What needs to be done |
Count every line below that holds "span". The answer is the number alone.

Supplied data |

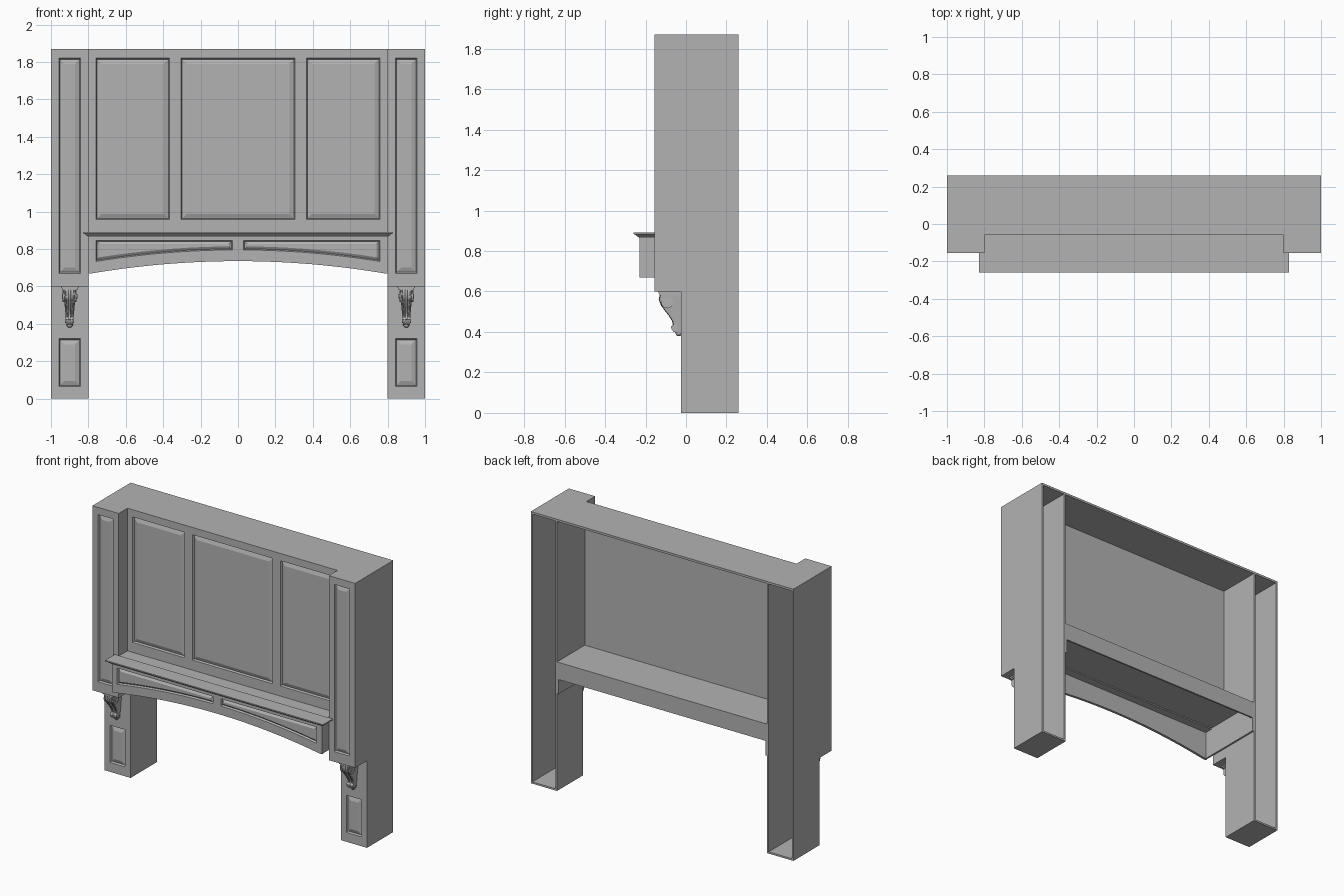
import bpy, bmesh, math

if "Cube" in bpy.data.objects:
    bpy.data.objects.remove(bpy.data.objects["Cube"])

paint = bpy.data.materials.new("warm_grey_paint")
paint.use_nodes = True
GREY = (0.45, 0.45, 0.45, 1)
paint.diffuse_color = GREY
paint.node_tree.nodes["Principled BSDF"].inputs["Base Color"].default_value = GREY


def finish(name, bm, smooth=False):
    bmesh.ops.recalc_face_normals(bm, faces=bm.faces)
    mesh = bpy.data.meshes.new(name)
    bm.to_mesh(mesh)
    bm.free()
    mesh.materials.append(paint)
    obj = bpy.data.objects.new(name, mesh)
    bpy.context.collection.objects.link(obj)
    if smooth:
        bpy.ops.object.select_all(action='DESELECT')
        obj.select_set(True)
        bpy.context.view_layer.objects.active = obj
        bpy.ops.object.shade_smooth_by_angle(angle=math.radians(40))
    return obj


def prism(name, pts, axis, a, b, warp=None):
    """Extrude a flat outline along x or z, with an optional vertex warp."""
    bm = bmesh.new()
    place = (lambda p, t: (t, p[0], p[1])) if axis == 'x' else (lambda p, t: (p[0], p[1], t))
    low = [bm.verts.new(place(p, a)) for p in pts]
    high = [bm.verts.new(place(p, b)) for p in pts]
    bm.faces.new(low)
    bm.faces.new(high)
    for i in range(len(pts)):
        j = (i + 1) % len(pts)
        bm.faces.new((low[i], low[j], high[j], high[i]))
    if warp:
        for v in bm.verts:
            warp(v.co)
    return finish(name, bm, warp is not None)


def box(name, x, y, z):
    return prism(name, [(x[0], y[0]), (x[1], y[0]), (x[1], y[1]), (x[0], y[1])], 'z', *z)


def panelled(name, xs, rows, y, is_panel, chamfer=0.024, thick=0.018):
    """Board facing the front, with raised panels sunk in moulded openings."""
    bm = bmesh.new()
    grid = [[bm.verts.new((x, y, r(x) if callable(r) else r)) for x in xs] for r in rows]
    panels = []
    for j in range(len(rows) - 1):
        for i in range(len(xs) - 1):
            f = bm.faces.new((grid[j][i], grid[j][i + 1], grid[j + 1][i + 1], grid[j + 1][i]))
            if is_panel(i, j):
                panels.append(f)
    bm.normal_update()
    for width, depth in ((0.006, -0.012), (chamfer, 0.009)):
        bmesh.ops.inset_region(bm, faces=panels, thickness=width, depth=depth,
                               use_even_offset=True, use_boundary=True)
        bm.normal_update()
    # Give the board its edges and back
    rim = [e for e in bm.edges if e.is_boundary]
    new = bmesh.ops.extrude_edge_only(bm, edges=rim)["geom"]
    bmesh.ops.translate(bm, vec=(0, thick, 0),
                        verts=[g for g in new if isinstance(g, bmesh.types.BMVert)])
    bmesh.ops.edgeloop_fill(bm, edges=[e for e in bm.edges if e.is_boundary])
    return finish(name, bm)


def odd_cell(i, j):
    return i % 2 == 1 and j % 2 == 1


def disc(name, x, y, z, radius, half):
    """Round scroll lying along x."""
    ring = [(y + radius * math.cos(t * math.tau / 24), z + radius * math.sin(t * math.tau / 24))
            for t in range(24)]
    return prism(name, ring, 'x', x - half, x + half, lambda co: None)


# Open-backed side columns with a deeper upper part
WALL = [(0.26, 0), (0.26, 1.855), (-0.137, 1.855), (-0.137, 0.6), (-0.007, 0.6), (-0.007, 0)]
CORBEL = [(-0.02, 0.586), (-0.122, 0.586), (-0.128, 0.56), (-0.118, 0.535), (-0.1, 0.51),
          (-0.08, 0.485), (-0.062, 0.455), (-0.058, 0.435), (-0.07, 0.42), (-0.062, 0.4),
          (-0.04, 0.395), (-0.02, 0.39)]


def half_width(z):
    return 0.017 + 0.018 * (z - 0.39) / 0.196


for side, s in (("left", 1), ("right", -1)):
    def span(a, b):
        return sorted((s * a, s * b))

    xs = sorted(s * v for v in (0.8, 0.842, 0.957, 1))
    panelled(side + "_column_front", xs, (0.6, 0.67, 1.82, 1.87), -0.155, odd_cell)
    panelled(side + "_leg_front", xs, (0, 0.065, 0.32, 0.6), -0.025, odd_cell)
    prism(side + "_outer_wall", WALL, 'x', *span(0.988, 1))
    prism(side + "_inner_wall", WALL, 'x', *span(0.8, 0.812))
    box(side + "_leg_floor", span(0.812, 0.988), (-0.007, 0.26), (0, 0.012))
    box(side + "_column_underside", span(0.812, 0.988), (-0.137, -0.007), (0.6, 0.612))
    box(side + "_valance_end", span(0.788, 0.8), (-0.212, 0.26), (0.67, 0.872))

    # Carved corbel: cap, tapered body, scrolls, leaf ribs and drop
    cx = s * 0.9

    def taper(co):
        co.x = cx + (co.x - cx) * half_width(co.z)

    prism(side + "_corbel_body", CORBEL, 'x', cx - 1, cx + 1, taper)
    box(side + "_corbel_cap", (cx - 0.046, cx + 0.046), (-0.135, -0.02), (0.59, 0.6))
    box(side + "_corbel_cap_lower", (cx - 0.041, cx + 0.041), (-0.13, -0.02), (0.58, 0.59))
    disc(side + "_corbel_scroll", cx, -0.093, 0.547, 0.03, 0.037)
    disc(side + "_corbel_scroll_eye", cx, -0.093, 0.547, 0.013, 0.041)
    disc(side + "_corbel_foot_scroll", cx, -0.055, 0.42, 0.017, 0.024)
    for k in (-1, 0, 1):
        curve = bpy.data.curves.new("leaf_rib", 'CURVE')
        curve.dimensions = '3D'
        curve.bevel_depth = 0.007 if k == 0 else 0.005
        curve.bevel_resolution = 2
        curve.use_fill_caps = True
        path = CORBEL[1:9]
        line = curve.splines.new('POLY')
        line.points.add(len(path) - 1)
        for p, (y, z) in zip(line.points, path):
            p.co = (cx + k * half_width(z) * 0.75, y, z, 1)
        curve.materials.append(paint)
        rib = bpy.data.objects.new(side + "_corbel_leaf_rib", curve)
        bpy.context.collection.objects.link(rib)
    bm = bmesh.new()
    bmesh.ops.create_uvsphere(bm, u_segments=12, v_segments=8, radius=0.016)
    for v in bm.verts:
        v.co = (cx + v.co.x, -0.036 + v.co.y, 0.395 + v.co.z)
    finish(side + "_corbel_drop", bm, True)

# Top board with the recess between the columns
top = [(-0.137, 1), (-0.137, 0.8), (-0.042, 0.8)]
outline = [(x, y) for y, x in top] + [(-x, y) for y, x in reversed(top)]
prism("top_board", outline + [(-1, 0.26), (1, 0.26)], 'z', 1.855, 1.87)

# Three-panel centre front
panelled("centre_front", (-0.8, -0.76, -0.365, -0.305, 0.305, 0.365, 0.76, 0.8),
         (0.88, 0.957, 1.82, 1.87), -0.06, odd_cell)


# Arched valance with two curved panels
def arch(x):
    return 0.735 - 0.066 * min(1, abs(x) / 0.785) ** 2


half = [0.03 + 0.73 * i / 14 for i in range(15)] + [0.785, 0.8]
arch_xs = [-x for x in reversed(half)] + half


def valance_panel(i, j):
    mid = abs(arch_xs[i] + arch_xs[i + 1]) / 2
    return j == 1 and 0.03 < mid < 0.76


panelled("arched_valance", arch_xs, (arch, lambda x: arch(x) + 0.06, 0.845, 0.872),
         -0.23, valance_panel, chamfer=0.013)
box("back_rail", (-0.788, 0.788), (0.248, 0.26), (0.77, 0.872))

# Mantel shelf: deck and stepped moulding
box("shelf_deck", (-0.8, 0.8), (-0.156, 0.26), (0.872, 0.888))
bm = bmesh.new()
rings = []
for x, y, z in ((0.802, -0.232, 0.864), (0.806, -0.236, 0.87), (0.812, -0.243, 0.873),
                (0.822, -0.251, 0.881), (0.83, -0.26, 0.884), (0.83, -0.26, 0.892)):
    rings.append([bm.verts.new(p) for p in
                  ((-x, -0.155, z), (-x, y, z), (x, y, z), (x, -0.155, z))])
for a, b in zip(rings, rings[1:]):
    for i in range(4):
        j = (i + 1) % 4
        bm.faces.new((a[i], a[j], b[j], b[i]))
bm.faces.new(rings[0])
bm.faces.new(rings[-1])
finish("shelf_moulding", bm)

Exercise solution |
6